When Microsoft marked its 25th anniversary in 2000, media outlets around the world remarked upon the scale of the company’s celebration: a raucous gathering of 18,000 employees at Seattle’s Safeco baseball field (now named T-Mobile Park), which was shared via closed-circuit broadcast with more than 70 of its international offices.
While your own enterprise may not be in a position to host a colossal party, you may want to look toward another smaller, and more lasting, gesture with which Microsoft trumpeted its silver milestone. It published a book, Inside Out: Microsoft — In Our Own Words, in which more than 1,000 employees narrated the ascent of the home-computing trailblazer.
In his introduction, company co-founder Bill Gates shared multiple reasons to publish Inside Out. For 21 years, we at ECHO Storytelling Agency have helped to commemorate a great many company histories, and we’ve consistently found that what so pleased Gates about his book works equally well for our clients — whether they employ tens of thousands around the globe or merely dozens under one roof.
Here are five reasons your company needs a book to help celebrate your anniversary.
Everybody is a Star
We typically devote 18 to 24 months to producing a book. This allows us the time to interview as many employees, as well as anyone else who has played a significant role in a company’s success, as needed. It’s time well spent: the very action of contributing to a book — sharing anecdotes, sourcing photos and documents, brainstorming content possibilities — strengthens your employees’ engagement with you, the employer, in both the short and long term, and confirms the value of their work. As Forbes and many other business publications have reported, there are few better ways to strengthen employee happiness and retention than by making them feel engaged with a company’s overarching goals. And there is no more lasting a way to say thank you than by immortalizing their contributions on the printed page.
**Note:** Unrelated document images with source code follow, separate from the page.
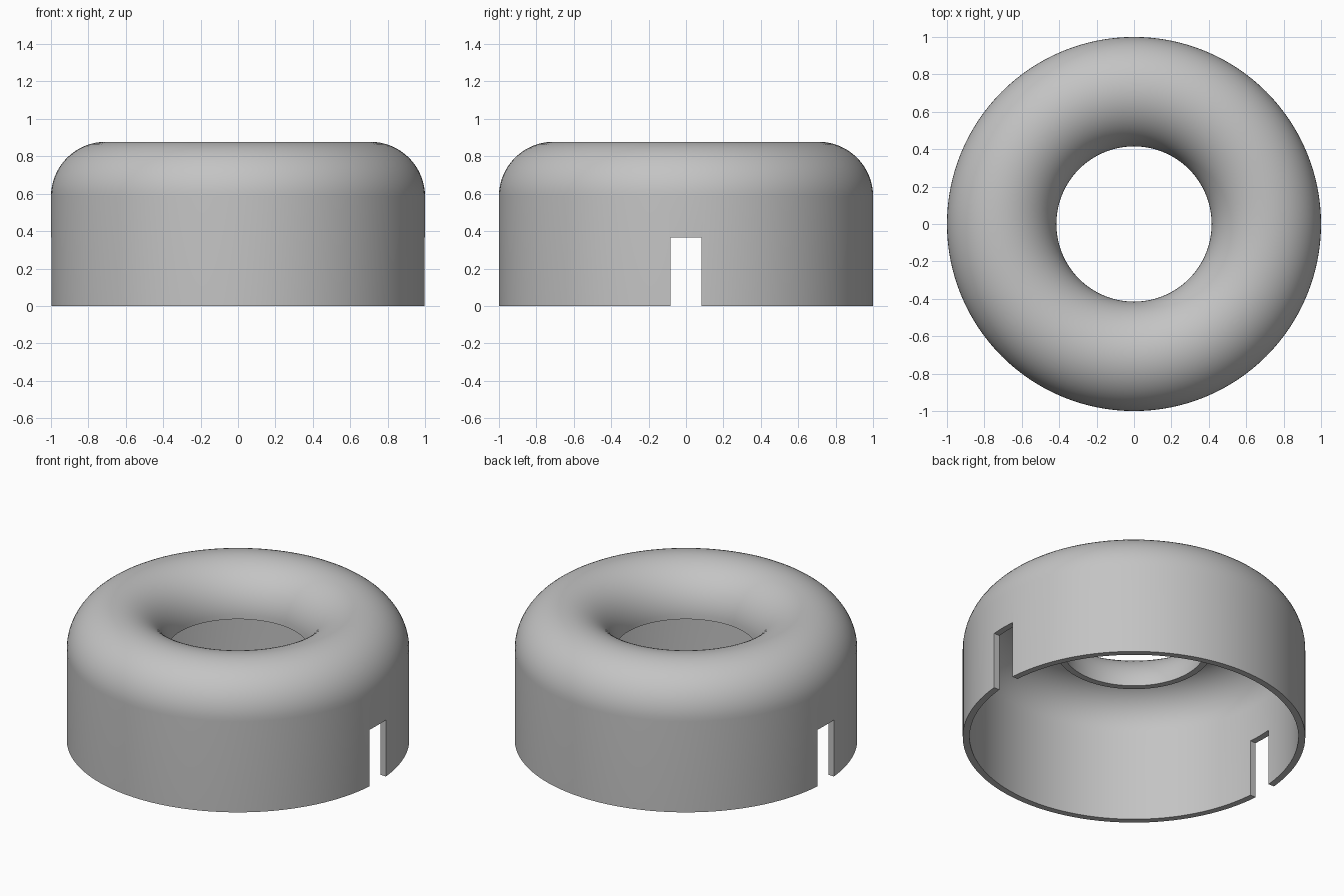
import bpy, bmesh, math
from mathutils import Vector

old = bpy.data.objects.get("Cube")
if old:
    bpy.data.objects.remove(old, do_unlink=True)

OUTER, HOLE, WALL = 1.0, 0.415, 0.04
SHOULDER = 0.585                       # height where the rounded top starts
RING = (OUTER + HOLE) / 2              # centre radius of the rounded top
BULGE = (OUTER - HOLE) / 2
SLOT_WIDTH, SLOT_TOP = 0.165, 0.365
SEGMENTS, ARC_STEPS = 128, 32

grey = bpy.data.materials.new("light grey")
grey.use_nodes = True
colour = (0.55, 0.55, 0.55, 1)
grey.diffuse_color = colour
grey.node_tree.nodes["Principled BSDF"].inputs["Base Color"].default_value = colour


def arc(radius):
    """Half circle from the outer wall over the top to the hole."""
    angles = [math.pi * i / ARC_STEPS for i in range(ARC_STEPS + 1)]
    return [(RING + radius * math.cos(a), SHOULDER + radius * math.sin(a)) for a in angles]


def finish(bm, name):
    bmesh.ops.recalc_face_normals(bm, faces=bm.faces)
    mesh = bpy.data.meshes.new(name)
    bm.to_mesh(mesh)
    bm.free()
    mesh.materials.append(grey)
    obj = bpy.data.objects.new(name, mesh)
    bpy.context.collection.objects.link(obj)
    return obj


# Hollow ring shell: closed wall section turned about z
section = [(OUTER, 0)] + arc(BULGE) + arc(BULGE - WALL)[::-1] + [(OUTER - WALL, 0)]
bm = bmesh.new()
verts = [bm.verts.new((r, 0, z)) for r, z in section]
edges = [bm.edges.new((v, verts[i - 1])) for i, v in enumerate(verts)]
bmesh.ops.spin(bm, geom=verts + edges, cent=(0, 0, 0), axis=(0, 0, 1),
               angle=math.tau, steps=SEGMENTS, use_merge=True)
bmesh.ops.remove_doubles(bm, verts=bm.verts, dist=0.0001)
shell = finish(bm, "ring_cover")

# Slots through both side walls
bm = bmesh.new()
bmesh.ops.create_cube(bm, size=1)
bmesh.ops.scale(bm, vec=Vector((3, SLOT_WIDTH, 2 * SLOT_TOP)), verts=bm.verts)
cutter = finish(bm, "slot_cutter")
cutter.hide_render = True

cut = shell.modifiers.new("side slots", "BOOLEAN")
cut.operation = "DIFFERENCE"
cut.solver = "EXACT"
cut.object = cutter
bpy.ops.object.select_all(action="DESELECT")
bpy.context.view_layer.objects.active = shell
shell.select_set(True)
bpy.ops.object.modifier_apply(modifier=cut.name)
bpy.data.objects.remove(cutter, do_unlink=True)
bpy.ops.object.shade_smooth_by_angle(angle=math.radians(30))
People Forget; Books Don’t
Greek philosopher Heraclitus said, “The only constant in life is change,” and this is certainly true of work in the 21st century. No matter how solid a company’s culture, leaders and their employees inevitably retire or depart for other opportunities, and too often with them go their memories and their unique perspectives. Many businesses now keep a rolling record of their day-to-day activities on a blog, but as ECHO story director John Burns has pointed out, digital archives are defined by their impermanence, easily obliterated by one second of carelessness or the capricious nature of digital ownership. A book — tactile, beautiful, analogue — is a survivor. Captured between hard covers, your company’s story becomes permanent in a way that a webpage likely will never be able to safeguard.
You’ve Got This — Literally
Books wield another advantage over their online equivalents. By way of comparison, think about why the vinyl record has experienced an unprecedented revival in recent years, more than three decades after the compact disc (and, subsequently, downloading and streaming) supposedly rendered it obsolete. Millions of consumers — those who experienced vinyl during its original reign and those not yet born when it first faded — recognized a fundamental lack in how they were listening to music. Vinyl requires that you fully engage with music; a record is, quite simply, a piece of art: thoughtfully designed, the result of a painstaking manufacturing process, made for being held and perhaps displayed. Similarly, a physical book offers readers a visceral experience that shames all other formats. Its weight, the feel of paper between fingers, the wonderful surprise of turning a page onto an oversized photo, the sheer sense of ownership it imparts — an ebook can’t compete. (It should be noted that Microsoft, one of the foremost architects of our current digital reality, gave a printed copy of Inside Out to every employee.)
When ECHO produced a commemorative 25th-anniversary book for JOEY Restaurant Group, it yielded a benefit no one foresaw. JOEY’s VP Marketing reported back to us that the book had helped the growing chain secure coveted real estate locations against formidable competition. Prospective landlords, presented with the book, viewed it as proof of the company’s credibility, aesthetic excellence, and seriousness of intent. In effect, it proved itself to be a business card, a résumé, and an audition reel rolled into one. We’ve been delighted to learn that various ECHO books have also been instrumental in helping companies attract top talent, seal negotiations with clients, prepare investors for an IPO, attract franchisees, maintain company culture during rapid expansion, and much more.
If that reference to the 18,000 employees gathered for Microsoft’s 25th Anniversary celebration made you twitch, you aren’t alone. In our Covid-19 reality, crowds of any significant size are not safe, and it may be a long time before they are again the norm. When so much of our work is being conducted online, and when meetings and celebrations are not happening in person, the value of a collection of shared stories that engages employees or clients comes even more clearly into focus. In times of crisis, great business leaders double down on their company values and find the best ways to communicate with their teams. An expertly crafted story is a valuable tool, and one that we can sharpen.
Referencing Bill Gates one last time, he offered this jewel-like summary of why a company’s anniversary book is a good idea: “Not only is nostalgia fun, but it’s important to be reminded from time to time that anything is possible.” We couldn’t put it better ourselves.
We hope you find the best way to celebrate your company anniversary or milestone! We always welcome you to give us a call at 1-877-777-ECHO (3426) or email us at firstname.lastname@example.org and we’ll be happy to chat with you about how we might help you celebrate like Bill Gates.